\begin{displaymath}
\begin{minipage}[t]{\linewidth}\small\begin{verbatim}floa...
...rintf(''a[%R0, %R1] = %f\n'', a) ;
\end{verbatim}\end{minipage}\end{displaymath}

might print out something like:

\begin{displaymath}
\begin{minipage}[t]{\linewidth}\small\begin{verbatim}a [0...
...0
a [1, 1] = 11.0
a [1, 2] = 12.0\end{verbatim}\end{minipage}\end{displaymath}

where we assumed, for the sake of illustration, an unusually small 2 by 3 distributed array.

For large, possibly multidimensional, arrays one would probably prefer a more tabular layout. The aprintf() method provides one special format to support more creative line breaking. The aprintf() format %N by itself behaves exactly like the \n escape sequence--it inserts a newline into the output. But %N allows an integer modifier. This looks like a printf() field width modifier, but it is interpretted differently--it defines the frequency with which the newline is printed: if the value of the modifier is $w$, the newline is only printed in every $w$th elemental print operation. So if we replace the aprintf() call in the previous example with:

\begin{displaymath}
\begin{minipage}[t]{\linewidth}\small\begin{verbatim}Adli...
...ntf(''a[%R0, %R1] = %f %3N'', a) ;
\end{verbatim}\end{minipage}\end{displaymath}

we get output something like

\begin{displaymath}
\begin{minipage}[t]{\linewidth}\small\begin{verbatim}a [0...
...0.0 a [1, 1] = 11.0 a [1, 2] = 12.0\end{verbatim}\end{minipage}\end{displaymath}

By specifying normal C-like field width modifiers on the %f format one could line up columns more beautifully, if so desired.

As a final trick, we can build the control string at run-time, allowing the number of columns to reflect the actual shape of the array:

\begin{displaymath}
\begin{minipage}[t]{\linewidth}\small\begin{verbatim}Adli...
...'' + a.rng(1).size() + ''N'', a) ;
\end{verbatim}\end{minipage}\end{displaymath}

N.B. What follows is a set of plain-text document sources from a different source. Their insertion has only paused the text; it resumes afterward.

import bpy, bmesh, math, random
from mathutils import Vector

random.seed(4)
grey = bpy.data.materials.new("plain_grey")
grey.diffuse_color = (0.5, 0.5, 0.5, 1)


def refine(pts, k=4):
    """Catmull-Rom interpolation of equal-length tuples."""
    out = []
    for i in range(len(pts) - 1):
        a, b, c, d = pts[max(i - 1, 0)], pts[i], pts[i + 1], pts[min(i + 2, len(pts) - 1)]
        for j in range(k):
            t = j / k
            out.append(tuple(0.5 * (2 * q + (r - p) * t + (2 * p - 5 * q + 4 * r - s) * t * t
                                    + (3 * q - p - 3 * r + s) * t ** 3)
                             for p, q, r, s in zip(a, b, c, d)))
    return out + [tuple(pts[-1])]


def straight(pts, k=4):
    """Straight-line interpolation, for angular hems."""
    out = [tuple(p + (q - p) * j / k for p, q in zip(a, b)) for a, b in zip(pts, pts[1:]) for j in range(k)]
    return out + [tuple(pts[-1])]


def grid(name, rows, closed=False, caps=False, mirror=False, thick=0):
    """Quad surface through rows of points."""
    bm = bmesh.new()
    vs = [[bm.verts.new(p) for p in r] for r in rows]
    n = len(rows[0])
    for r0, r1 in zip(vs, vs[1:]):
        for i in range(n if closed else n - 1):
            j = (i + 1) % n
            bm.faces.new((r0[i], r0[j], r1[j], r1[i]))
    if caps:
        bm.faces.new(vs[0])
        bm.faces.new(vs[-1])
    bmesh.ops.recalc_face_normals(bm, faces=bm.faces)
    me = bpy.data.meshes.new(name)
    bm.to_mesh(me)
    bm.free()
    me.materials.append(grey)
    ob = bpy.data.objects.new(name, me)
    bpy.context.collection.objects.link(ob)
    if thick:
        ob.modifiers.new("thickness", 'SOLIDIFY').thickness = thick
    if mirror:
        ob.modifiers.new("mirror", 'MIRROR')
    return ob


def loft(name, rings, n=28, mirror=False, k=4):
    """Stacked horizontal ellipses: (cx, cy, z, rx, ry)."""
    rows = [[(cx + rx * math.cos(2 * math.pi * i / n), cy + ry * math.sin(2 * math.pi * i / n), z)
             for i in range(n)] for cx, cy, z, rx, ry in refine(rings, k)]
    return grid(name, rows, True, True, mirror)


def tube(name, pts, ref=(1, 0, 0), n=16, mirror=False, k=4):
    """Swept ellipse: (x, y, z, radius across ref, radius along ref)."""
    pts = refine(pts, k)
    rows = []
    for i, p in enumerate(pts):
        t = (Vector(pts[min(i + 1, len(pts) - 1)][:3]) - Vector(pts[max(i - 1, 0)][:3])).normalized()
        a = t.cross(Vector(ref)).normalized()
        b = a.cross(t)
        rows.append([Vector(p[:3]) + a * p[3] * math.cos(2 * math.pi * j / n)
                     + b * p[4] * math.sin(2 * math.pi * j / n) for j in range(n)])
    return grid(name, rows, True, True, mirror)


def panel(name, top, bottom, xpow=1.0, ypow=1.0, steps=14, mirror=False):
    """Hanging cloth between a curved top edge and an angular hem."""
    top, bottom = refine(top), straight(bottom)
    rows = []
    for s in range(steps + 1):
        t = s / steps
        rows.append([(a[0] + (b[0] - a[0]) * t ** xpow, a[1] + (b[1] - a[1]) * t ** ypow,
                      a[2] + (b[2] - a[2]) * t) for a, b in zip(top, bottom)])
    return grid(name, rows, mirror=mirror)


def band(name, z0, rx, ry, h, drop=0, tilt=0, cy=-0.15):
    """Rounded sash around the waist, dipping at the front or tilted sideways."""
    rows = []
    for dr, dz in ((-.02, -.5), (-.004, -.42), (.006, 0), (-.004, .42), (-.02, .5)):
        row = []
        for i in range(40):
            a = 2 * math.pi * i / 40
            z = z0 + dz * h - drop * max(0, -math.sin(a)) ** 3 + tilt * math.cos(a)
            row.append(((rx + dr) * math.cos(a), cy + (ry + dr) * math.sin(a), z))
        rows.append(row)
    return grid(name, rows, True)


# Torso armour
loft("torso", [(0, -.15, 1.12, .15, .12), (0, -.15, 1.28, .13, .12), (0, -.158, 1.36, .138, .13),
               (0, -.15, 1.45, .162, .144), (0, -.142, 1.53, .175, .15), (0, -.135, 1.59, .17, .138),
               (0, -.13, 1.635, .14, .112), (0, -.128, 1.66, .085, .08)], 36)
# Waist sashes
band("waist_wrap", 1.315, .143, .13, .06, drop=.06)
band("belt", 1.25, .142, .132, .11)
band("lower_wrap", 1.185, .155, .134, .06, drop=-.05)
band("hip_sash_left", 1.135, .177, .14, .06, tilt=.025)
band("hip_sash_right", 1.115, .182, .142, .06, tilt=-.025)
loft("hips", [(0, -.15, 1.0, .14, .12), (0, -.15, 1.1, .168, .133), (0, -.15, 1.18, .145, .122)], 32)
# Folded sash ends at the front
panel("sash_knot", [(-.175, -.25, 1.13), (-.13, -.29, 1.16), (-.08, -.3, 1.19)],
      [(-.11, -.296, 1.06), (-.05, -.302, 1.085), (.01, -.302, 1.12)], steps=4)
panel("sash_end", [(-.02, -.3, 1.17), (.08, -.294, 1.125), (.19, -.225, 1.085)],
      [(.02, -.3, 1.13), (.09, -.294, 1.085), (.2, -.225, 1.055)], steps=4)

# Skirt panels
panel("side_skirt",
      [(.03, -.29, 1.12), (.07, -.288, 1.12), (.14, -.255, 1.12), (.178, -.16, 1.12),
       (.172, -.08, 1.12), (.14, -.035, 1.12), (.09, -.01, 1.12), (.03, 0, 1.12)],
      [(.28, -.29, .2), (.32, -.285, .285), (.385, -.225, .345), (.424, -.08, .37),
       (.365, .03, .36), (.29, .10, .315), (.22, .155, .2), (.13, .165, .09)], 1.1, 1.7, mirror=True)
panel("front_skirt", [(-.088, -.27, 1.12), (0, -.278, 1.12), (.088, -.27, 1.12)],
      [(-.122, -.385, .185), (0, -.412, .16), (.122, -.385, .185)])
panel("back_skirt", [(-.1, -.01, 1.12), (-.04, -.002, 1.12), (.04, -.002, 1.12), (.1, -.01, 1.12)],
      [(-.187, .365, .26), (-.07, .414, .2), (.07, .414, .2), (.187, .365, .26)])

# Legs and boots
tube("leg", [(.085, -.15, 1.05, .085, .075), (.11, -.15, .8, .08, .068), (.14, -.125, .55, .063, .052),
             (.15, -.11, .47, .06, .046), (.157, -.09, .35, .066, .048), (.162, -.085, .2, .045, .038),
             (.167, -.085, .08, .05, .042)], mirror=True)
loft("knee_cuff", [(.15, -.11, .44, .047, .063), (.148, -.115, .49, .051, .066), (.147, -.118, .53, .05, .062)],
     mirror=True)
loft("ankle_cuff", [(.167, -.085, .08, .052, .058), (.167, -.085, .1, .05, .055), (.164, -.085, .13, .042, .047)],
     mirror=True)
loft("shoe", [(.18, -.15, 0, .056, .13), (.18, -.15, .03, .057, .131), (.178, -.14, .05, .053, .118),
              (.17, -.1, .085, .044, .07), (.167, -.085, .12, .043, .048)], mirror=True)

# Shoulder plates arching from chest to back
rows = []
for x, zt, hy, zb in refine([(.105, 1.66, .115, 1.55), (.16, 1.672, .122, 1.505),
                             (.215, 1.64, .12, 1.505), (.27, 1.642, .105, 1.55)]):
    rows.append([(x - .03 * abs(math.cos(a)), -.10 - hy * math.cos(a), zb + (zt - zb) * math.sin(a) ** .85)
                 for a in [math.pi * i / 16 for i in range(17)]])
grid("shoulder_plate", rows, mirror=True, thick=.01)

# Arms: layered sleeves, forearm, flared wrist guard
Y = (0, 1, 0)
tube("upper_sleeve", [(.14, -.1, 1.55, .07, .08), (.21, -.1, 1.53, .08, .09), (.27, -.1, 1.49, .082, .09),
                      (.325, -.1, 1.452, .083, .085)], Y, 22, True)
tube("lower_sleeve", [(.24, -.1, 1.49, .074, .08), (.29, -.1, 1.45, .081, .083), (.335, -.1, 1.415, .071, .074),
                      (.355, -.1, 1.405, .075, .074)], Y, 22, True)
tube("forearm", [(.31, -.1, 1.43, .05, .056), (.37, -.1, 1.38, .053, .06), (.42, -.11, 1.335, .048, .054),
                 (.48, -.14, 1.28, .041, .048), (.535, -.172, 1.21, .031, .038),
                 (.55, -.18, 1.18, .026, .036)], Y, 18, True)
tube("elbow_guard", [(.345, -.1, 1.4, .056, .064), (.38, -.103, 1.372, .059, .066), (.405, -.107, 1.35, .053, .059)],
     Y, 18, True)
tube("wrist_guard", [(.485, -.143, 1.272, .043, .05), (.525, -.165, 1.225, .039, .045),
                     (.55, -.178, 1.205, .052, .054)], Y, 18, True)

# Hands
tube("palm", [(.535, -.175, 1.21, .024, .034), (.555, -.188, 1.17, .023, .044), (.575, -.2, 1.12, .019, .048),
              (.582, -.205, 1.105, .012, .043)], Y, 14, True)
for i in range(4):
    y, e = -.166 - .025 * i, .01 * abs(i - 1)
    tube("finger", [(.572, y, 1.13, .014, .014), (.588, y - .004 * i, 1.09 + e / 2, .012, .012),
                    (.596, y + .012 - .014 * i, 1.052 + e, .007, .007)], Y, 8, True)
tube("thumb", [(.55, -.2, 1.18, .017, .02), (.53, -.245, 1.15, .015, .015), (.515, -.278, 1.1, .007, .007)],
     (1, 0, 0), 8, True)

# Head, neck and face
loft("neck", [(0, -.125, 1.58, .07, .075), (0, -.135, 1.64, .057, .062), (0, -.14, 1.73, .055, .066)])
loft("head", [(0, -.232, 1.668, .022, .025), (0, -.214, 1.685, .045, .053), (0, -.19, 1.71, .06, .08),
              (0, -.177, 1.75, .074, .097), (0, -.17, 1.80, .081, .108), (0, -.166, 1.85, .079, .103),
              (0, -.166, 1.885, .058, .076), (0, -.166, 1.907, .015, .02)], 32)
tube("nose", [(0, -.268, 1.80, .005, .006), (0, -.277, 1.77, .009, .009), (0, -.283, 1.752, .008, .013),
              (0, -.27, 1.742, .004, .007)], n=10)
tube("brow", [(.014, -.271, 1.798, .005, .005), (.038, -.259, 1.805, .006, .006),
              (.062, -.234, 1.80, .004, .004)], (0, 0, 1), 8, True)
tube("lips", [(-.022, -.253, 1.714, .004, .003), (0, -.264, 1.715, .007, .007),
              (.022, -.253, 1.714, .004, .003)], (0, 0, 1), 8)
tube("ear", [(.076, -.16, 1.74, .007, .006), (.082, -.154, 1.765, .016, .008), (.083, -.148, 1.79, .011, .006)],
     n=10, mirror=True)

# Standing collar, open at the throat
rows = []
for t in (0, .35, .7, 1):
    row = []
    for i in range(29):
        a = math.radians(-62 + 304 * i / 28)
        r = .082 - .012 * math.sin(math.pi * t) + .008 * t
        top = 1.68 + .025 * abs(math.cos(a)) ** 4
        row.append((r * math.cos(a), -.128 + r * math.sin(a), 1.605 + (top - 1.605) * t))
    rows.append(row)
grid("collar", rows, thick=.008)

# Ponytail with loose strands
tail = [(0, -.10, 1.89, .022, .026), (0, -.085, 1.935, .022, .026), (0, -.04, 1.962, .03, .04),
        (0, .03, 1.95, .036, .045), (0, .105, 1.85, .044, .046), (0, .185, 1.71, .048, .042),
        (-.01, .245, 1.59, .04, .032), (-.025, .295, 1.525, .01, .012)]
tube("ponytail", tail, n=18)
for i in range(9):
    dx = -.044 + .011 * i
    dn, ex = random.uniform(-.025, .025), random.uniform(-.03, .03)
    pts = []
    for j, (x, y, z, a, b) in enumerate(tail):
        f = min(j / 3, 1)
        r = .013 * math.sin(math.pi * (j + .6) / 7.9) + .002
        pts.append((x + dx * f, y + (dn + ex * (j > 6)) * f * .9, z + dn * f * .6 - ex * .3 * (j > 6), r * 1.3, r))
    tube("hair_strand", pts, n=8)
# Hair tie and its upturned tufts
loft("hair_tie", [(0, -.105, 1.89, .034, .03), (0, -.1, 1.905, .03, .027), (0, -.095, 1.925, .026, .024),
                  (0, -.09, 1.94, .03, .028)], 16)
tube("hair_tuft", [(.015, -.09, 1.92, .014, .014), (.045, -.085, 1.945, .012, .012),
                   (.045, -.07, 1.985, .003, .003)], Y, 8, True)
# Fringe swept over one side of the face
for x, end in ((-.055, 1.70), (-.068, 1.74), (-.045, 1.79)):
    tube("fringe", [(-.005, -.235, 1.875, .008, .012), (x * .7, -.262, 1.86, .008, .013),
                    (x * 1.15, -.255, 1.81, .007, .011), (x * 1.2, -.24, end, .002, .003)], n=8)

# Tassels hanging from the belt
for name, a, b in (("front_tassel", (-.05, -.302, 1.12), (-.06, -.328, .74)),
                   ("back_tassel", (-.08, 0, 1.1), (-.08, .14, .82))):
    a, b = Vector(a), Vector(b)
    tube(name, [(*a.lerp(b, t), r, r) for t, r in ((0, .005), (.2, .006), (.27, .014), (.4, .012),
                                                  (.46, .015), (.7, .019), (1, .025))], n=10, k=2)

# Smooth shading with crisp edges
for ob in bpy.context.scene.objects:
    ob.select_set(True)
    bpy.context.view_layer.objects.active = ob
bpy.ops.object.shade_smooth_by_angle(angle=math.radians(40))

Now if the range $y$ has size 8, say, the control string evaluates to "%f %8N", and a newline is printed after every 8 elemental outputs, i.e. we get a newline at the end of every row of the array, whatever the actual shape of the array. With a second modified %N format in the control string, one might use similar tricks to insert a blank line to delimit the end of each ``plane'' of a three dimensional array. And so on.

The aprintf() method is useful for testing and demonstrating programs. It is less obvious that it is useful for production codes. We expect distributed arrays to be large, and in general it probably it doesn't make much sense to print thousands or millions of elements to standard output. With this in mind the current implementation has not been carefully optimized--it is quite slow.

For convenience there are also two much simpler methods in Adlib for printing a ``global'' String value. These are called gprint() and gprintln(). They have interfaces:

\begin{displaymath}
\begin{minipage}[t]{\linewidth}\small\begin{verbatim}gpri...
...ng string)
gprintln(String string)\end{verbatim}\end{minipage}\end{displaymath}

All they do is output string to System.out on the root process of the active process group.


next up previous contents index
Next: Schedules Up: A Distributed Array Communication Previous: Irregular collective communications   Contents   Index
Bryan Carpenter 2003-04-15